◆ EXERCISE GOAL
Show, from the entries below, every line in which "inward" appears.

◆ EXTRACTED DATA
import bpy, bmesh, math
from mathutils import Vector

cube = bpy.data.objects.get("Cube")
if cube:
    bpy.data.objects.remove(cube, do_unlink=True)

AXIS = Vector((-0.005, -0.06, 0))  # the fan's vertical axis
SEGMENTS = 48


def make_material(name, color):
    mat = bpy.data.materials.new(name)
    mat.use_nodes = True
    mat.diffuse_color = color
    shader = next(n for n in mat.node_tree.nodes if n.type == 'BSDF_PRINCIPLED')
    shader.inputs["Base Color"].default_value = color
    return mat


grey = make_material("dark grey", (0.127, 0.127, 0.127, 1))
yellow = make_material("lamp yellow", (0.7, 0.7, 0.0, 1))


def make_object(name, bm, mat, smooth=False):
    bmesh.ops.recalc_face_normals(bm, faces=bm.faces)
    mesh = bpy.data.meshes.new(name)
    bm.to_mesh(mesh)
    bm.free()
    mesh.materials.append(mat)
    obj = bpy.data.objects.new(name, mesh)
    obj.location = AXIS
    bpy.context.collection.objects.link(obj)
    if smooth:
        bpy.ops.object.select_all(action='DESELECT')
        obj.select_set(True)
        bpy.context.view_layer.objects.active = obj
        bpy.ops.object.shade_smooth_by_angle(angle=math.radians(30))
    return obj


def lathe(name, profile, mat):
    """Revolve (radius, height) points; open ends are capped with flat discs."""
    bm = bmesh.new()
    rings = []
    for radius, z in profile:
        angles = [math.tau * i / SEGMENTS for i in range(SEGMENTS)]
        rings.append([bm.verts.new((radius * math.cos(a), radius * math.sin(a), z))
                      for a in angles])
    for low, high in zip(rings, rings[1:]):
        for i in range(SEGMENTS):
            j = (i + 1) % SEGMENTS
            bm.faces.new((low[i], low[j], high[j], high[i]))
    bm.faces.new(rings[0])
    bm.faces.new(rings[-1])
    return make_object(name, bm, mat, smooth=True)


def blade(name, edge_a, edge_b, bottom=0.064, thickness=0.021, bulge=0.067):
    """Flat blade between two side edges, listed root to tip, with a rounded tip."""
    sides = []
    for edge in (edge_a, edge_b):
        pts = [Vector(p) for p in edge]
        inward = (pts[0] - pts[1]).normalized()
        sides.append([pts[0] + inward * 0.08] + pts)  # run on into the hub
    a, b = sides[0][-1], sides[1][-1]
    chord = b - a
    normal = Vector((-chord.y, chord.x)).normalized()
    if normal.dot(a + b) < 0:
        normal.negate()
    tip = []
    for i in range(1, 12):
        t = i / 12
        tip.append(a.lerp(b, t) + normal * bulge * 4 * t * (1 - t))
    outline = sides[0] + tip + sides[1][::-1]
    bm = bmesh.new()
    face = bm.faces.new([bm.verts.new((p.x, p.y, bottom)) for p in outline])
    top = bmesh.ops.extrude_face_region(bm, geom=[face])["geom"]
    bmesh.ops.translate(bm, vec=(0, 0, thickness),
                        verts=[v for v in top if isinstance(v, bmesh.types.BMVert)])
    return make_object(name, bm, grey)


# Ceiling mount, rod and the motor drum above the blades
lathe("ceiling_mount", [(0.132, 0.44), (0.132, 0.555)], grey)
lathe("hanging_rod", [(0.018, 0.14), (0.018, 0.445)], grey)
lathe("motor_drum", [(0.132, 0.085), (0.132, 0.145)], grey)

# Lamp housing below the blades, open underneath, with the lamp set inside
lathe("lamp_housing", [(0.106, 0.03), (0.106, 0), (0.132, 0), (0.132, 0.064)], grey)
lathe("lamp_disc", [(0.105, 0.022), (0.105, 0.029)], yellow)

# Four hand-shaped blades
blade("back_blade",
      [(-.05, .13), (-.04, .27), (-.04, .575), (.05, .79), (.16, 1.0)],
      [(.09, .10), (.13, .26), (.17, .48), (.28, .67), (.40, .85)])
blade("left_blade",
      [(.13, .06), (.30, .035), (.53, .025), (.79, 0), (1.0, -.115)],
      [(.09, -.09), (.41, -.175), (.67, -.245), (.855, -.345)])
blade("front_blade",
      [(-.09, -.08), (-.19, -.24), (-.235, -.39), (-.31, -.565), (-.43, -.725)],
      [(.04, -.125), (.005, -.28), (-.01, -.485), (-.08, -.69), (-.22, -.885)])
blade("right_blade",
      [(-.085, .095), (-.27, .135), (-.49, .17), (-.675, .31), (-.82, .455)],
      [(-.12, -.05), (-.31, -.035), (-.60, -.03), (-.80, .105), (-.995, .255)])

◆ WORKED SOLUTION
        inward = (pts[0] - pts[1]).normalized()
        sides.append([pts[0] + inward * 0.08] + pts)  # run on into the hub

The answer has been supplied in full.